### INSTRUCTIONS FOR THE TASK
For each line in the data that includes "objects", make a copy.

### DATA RECORDS

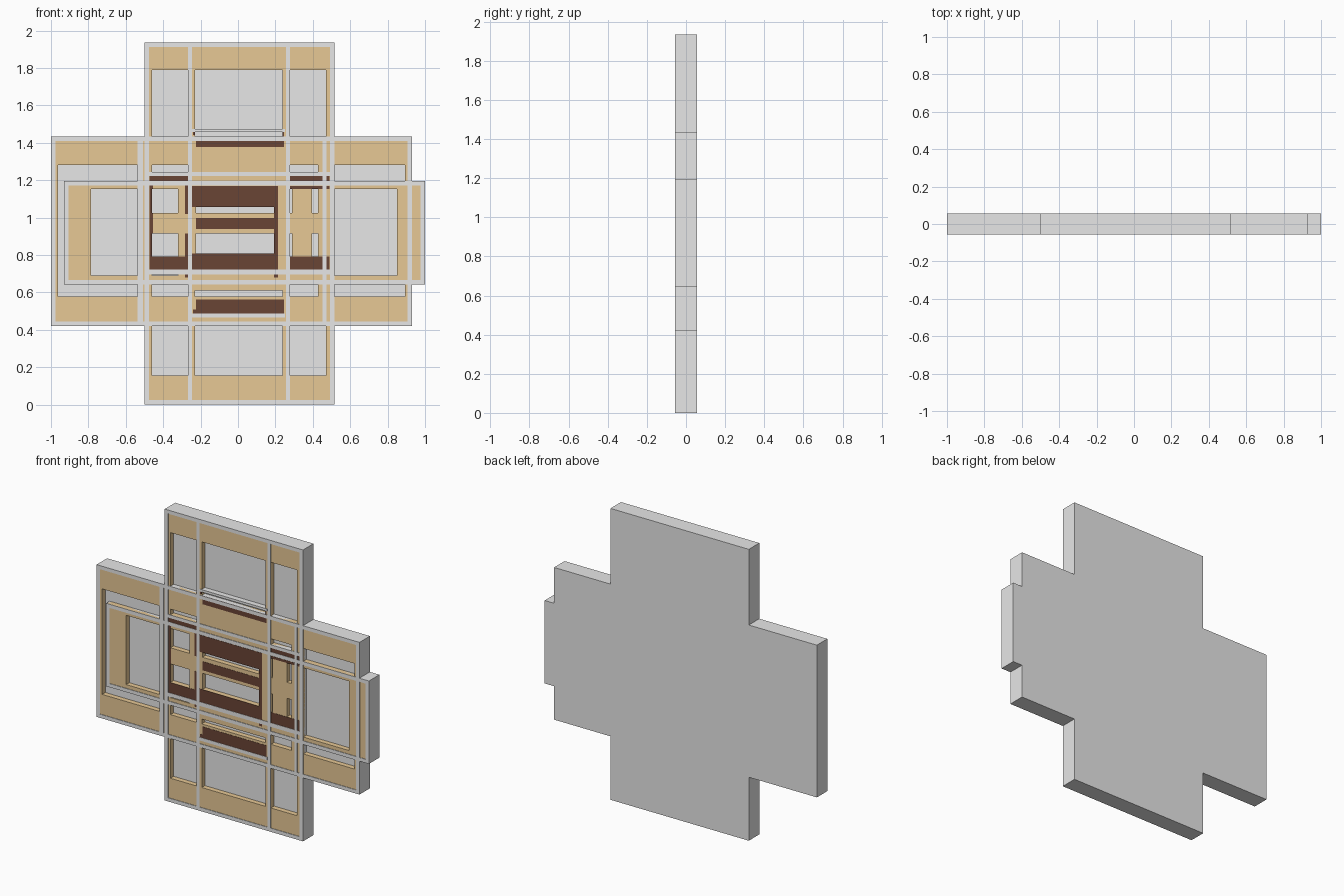
import bpy, bmesh

if "Cube" in bpy.data.objects:
    bpy.data.objects.remove(bpy.data.objects["Cube"])

# Layout is measured in small drawing units (187 per Blender unit)
S, CX, BASE = 187.0, 238.0, 405.3


def material(name, rgb):
    m = bpy.data.materials.new(name)
    m.diffuse_color = (*rgb, 1)
    m.use_nodes = True
    m.node_tree.nodes["Principled BSDF"].inputs["Base Color"].default_value = m.diffuse_color
    return m


GREY = material("light grey", (0.8, 0.8, 0.8))
TAN = material("tan wood", (0.80, 0.58, 0.30))
DARK = material("dark brown wood", (0.142, 0.058, 0.036))


def grid(columns, rows):
    """All rectangles (x0, x1, top, bottom) of columns crossed with rows."""
    return [(*c, *r) for c in columns for r in rows]


def inside(x, z, rects):
    return any(a < x < b and t < z < u for a, b, t, u in rects)


def border(r, w):
    a, b, t, u = r
    return [(a, a + w, t, u), (b - w, b, t, u), (a, b, t, t + w), (a, b, u - w, u)]


def plate(name, rects, holes, front, back, mat):
    """Union of rectangles minus holes, extruded from front to back."""
    xs = sorted({v for r in rects + holes for v in r[:2]})
    zs = sorted({v for r in rects + holes for v in r[2:]})
    bm = bmesh.new()
    verts = {}

    def vert(x, z):
        if (x, z) not in verts:
            verts[x, z] = bm.verts.new(((x - CX) / S, front, (BASE - z) / S))
        return verts[x, z]

    for a, b in zip(xs, xs[1:]):
        for t, u in zip(zs, zs[1:]):
            mx, mz = (a + b) / 2, (t + u) / 2
            if inside(mx, mz, rects) and not inside(mx, mz, holes):
                bm.faces.new([vert(a, u), vert(b, u), vert(b, t), vert(a, t)])
    ext = bmesh.ops.extrude_face_region(bm, geom=bm.faces[:], use_keep_orig=True)
    moved = [g for g in ext["geom"] if isinstance(g, bmesh.types.BMVert)]
    bmesh.ops.translate(bm, verts=moved, vec=(0, back - front, 0))
    bmesh.ops.recalc_face_normals(bm, faces=bm.faces[:])
    me = bpy.data.meshes.new(name)
    bm.to_mesh(me)
    bm.free()
    me.materials.append(mat)
    ob = bpy.data.objects.new(name, me)
    bpy.context.collection.objects.link(ob)
    return ob


# Three overlapping units: tall, wide, and low wide
tall = (144.5, 334.5, 43.5, 405.3)
wide = (51, 412, 137.5, 326.5)
low = (64, 425, 182, 285)
units = [tall, wide, low]

# Grey frames and dividers
strips = border(tall, 4.5) + border(wide, 4.5) + border(low, 4.5)
strips += grid([(188, 192), (286, 290)], [(43.5, 405.3)])
strips += grid([(137.5, 143), (322.5, 326.5)], [(137.5, 326.5)])
strips += grid([(147, 331)], [(173, 177), (270, 275)])
strips += grid([(192, 285)], [(130, 133), (314, 318)])

# Recessed openings
holes = grid([(152, 188), (195, 282.5), (290, 326)], [(71, 137.5), (326.5, 376)])
holes += grid([(58, 137.5), (334.5, 405)], [(166, 182), (285, 297)])
holes += [(58, 64, 166, 297), (91, 137.5, 190, 276), (334.5, 397, 190, 276)]
holes += grid([(152, 188), (290, 318)], [(166, 173), (285, 297)])
holes += [(195, 282.5, 291, 297)]
holes += grid([(152, 178), (290, 292), (312, 318)], [(190, 214), (234, 257)])
holes += [(196, 274, 208, 214), (196, 274, 234, 254), (152, 178, 274, 276)]

# Dark wood panels
dark = [(196, 284, 134, 148), (193, 284, 133, 136),
        (196, 284, 300, 314), (193, 284, 310, 314)]
dark += grid([(149.5, 188), (290, 329.5)], [(177, 182), (257, 270)])
dark += [(290, 329.5, 187, 190), (149.5, 153, 177, 270), (192, 278, 187, 208),
         (196, 278, 219, 230), (192, 278, 254, 270), (274, 278, 187, 278)]
dark += grid([(185, 188)], [(177, 215), (234, 278)])

panel = [(a + 2, b - 2, t + 2, u - 2) for a, b, t, u in units]
plate("backing_board", units, [], -0.018, 0.055, GREY)
plate("grey_frames", strips, [], -0.055, -0.018, GREY)
plate("tan_panels", panel, holes, -0.0515, -0.017, TAN)
plate("dark_panels", dark, holes, -0.053, -0.050, DARK)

### ANSWER BOX
if "Cube" in bpy.data.objects:
    bpy.data.objects.remove(bpy.data.objects["Cube"])
    ob = bpy.data.objects.new(name, me)
    bpy.context.collection.objects.link(ob)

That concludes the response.